***** DATASET
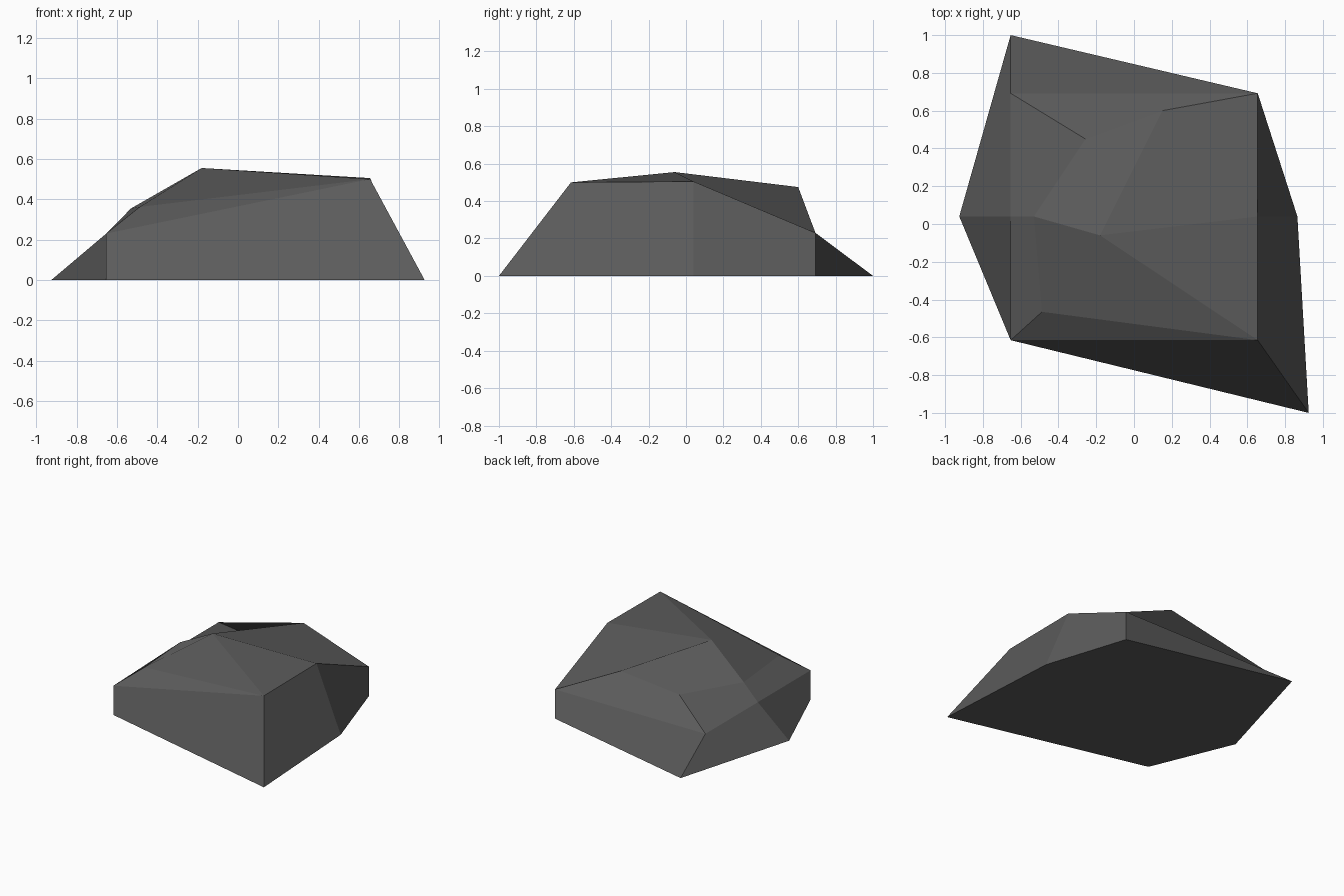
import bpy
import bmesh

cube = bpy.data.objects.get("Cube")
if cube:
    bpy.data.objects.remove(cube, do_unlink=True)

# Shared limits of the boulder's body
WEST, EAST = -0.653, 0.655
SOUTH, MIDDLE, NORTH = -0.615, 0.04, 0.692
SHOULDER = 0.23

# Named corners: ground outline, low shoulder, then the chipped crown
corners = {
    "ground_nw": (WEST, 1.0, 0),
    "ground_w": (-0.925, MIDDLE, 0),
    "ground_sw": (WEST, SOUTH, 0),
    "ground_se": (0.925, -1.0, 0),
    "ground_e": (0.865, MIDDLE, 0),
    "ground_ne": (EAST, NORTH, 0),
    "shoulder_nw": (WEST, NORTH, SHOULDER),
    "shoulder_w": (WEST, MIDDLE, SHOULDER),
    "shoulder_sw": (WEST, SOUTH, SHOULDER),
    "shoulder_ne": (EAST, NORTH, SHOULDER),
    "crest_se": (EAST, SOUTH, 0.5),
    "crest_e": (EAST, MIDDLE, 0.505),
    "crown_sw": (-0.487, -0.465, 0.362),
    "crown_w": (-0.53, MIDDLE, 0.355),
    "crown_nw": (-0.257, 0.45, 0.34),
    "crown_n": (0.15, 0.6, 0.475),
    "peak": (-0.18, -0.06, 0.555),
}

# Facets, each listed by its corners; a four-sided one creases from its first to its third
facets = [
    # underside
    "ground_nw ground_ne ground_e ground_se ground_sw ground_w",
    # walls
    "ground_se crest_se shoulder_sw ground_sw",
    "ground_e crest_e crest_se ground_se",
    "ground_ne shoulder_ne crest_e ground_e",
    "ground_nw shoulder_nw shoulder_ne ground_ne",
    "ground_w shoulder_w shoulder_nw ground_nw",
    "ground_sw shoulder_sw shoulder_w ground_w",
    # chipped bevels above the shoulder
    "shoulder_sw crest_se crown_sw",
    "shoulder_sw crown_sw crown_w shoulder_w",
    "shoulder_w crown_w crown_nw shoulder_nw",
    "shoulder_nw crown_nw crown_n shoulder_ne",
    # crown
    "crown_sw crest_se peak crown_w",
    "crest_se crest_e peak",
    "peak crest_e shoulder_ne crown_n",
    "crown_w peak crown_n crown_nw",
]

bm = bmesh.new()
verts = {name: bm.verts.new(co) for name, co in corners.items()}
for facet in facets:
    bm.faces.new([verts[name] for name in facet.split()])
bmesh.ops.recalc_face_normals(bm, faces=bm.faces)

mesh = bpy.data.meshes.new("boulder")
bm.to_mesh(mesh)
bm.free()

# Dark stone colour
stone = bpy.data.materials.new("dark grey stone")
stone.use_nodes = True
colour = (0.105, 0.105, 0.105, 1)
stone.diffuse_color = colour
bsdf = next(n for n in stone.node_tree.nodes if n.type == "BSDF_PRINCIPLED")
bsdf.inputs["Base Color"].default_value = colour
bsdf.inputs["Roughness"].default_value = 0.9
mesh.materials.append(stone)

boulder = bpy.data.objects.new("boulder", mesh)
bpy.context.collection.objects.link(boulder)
**********
**EXERCISE PROMPT**
Copy out the data verbatim, excluding the pictures.

**COMPLETED EXERCISE**
import bpy
import bmesh

cube = bpy.data.objects.get("Cube")
if cube:
    bpy.data.objects.remove(cube, do_unlink=True)

# Shared limits of the boulder's body
WEST, EAST = -0.653, 0.655
SOUTH, MIDDLE, NORTH = -0.615, 0.04, 0.692
SHOULDER = 0.23

# Named corners: ground outline, low shoulder, then the chipped crown
corners = {
    "ground_nw": (WEST, 1.0, 0),
    "ground_w": (-0.925, MIDDLE, 0),
    "ground_sw": (WEST, SOUTH, 0),
    "ground_se": (0.925, -1.0, 0),
    "ground_e": (0.865, MIDDLE, 0),
    "ground_ne": (EAST, NORTH, 0),
    "shoulder_nw": (WEST, NORTH, SHOULDER),
    "shoulder_w": (WEST, MIDDLE, SHOULDER),
    "shoulder_sw": (WEST, SOUTH, SHOULDER),
    "shoulder_ne": (EAST, NORTH, SHOULDER),
    "crest_se": (EAST, SOUTH, 0.5),
    "crest_e": (EAST, MIDDLE, 0.505),
    "crown_sw": (-0.487, -0.465, 0.362),
    "crown_w": (-0.53, MIDDLE, 0.355),
    "crown_nw": (-0.257, 0.45, 0.34),
    "crown_n": (0.15, 0.6, 0.475),
    "peak": (-0.18, -0.06, 0.555),
}

# Facets, each listed by its corners; a four-sided one creases from its first to its third
facets = [
    # underside
    "ground_nw ground_ne ground_e ground_se ground_sw ground_w",
    # walls
    "ground_se crest_se shoulder_sw ground_sw",
    "ground_e crest_e crest_se ground_se",
    "ground_ne shoulder_ne crest_e ground_e",
    "ground_nw shoulder_nw shoulder_ne ground_ne",
    "ground_w shoulder_w shoulder_nw ground_nw",
    "ground_sw shoulder_sw shoulder_w ground_w",
    # chipped bevels above the shoulder
    "shoulder_sw crest_se crown_sw",
    "shoulder_sw crown_sw crown_w shoulder_w",
    "shoulder_w crown_w crown_nw shoulder_nw",
    "shoulder_nw crown_nw crown_n shoulder_ne",
    # crown
    "crown_sw crest_se peak crown_w",
    "crest_se crest_e peak",
    "peak crest_e shoulder_ne crown_n",
    "crown_w peak crown_n crown_nw",
]

bm = bmesh.new()
verts = {name: bm.verts.new(co) for name, co in corners.items()}
for facet in facets:
    bm.faces.new([verts[name] for name in facet.split()])
bmesh.ops.recalc_face_normals(bm, faces=bm.faces)

mesh = bpy.data.meshes.new("boulder")
bm.to_mesh(mesh)
bm.free()

# Dark stone colour
stone = bpy.data.materials.new("dark grey stone")
stone.use_nodes = True
colour = (0.105, 0.105, 0.105, 1)
stone.diffuse_color = colour
bsdf = next(n for n in stone.node_tree.nodes if n.type == "BSDF_PRINCIPLED")
bsdf.inputs["Base Color"].default_value = colour
bsdf.inputs["Roughness"].default_value = 0.9
mesh.materials.append(stone)

boulder = bpy.data.objects.new("boulder", mesh)
bpy.context.collection.objects.link(boulder)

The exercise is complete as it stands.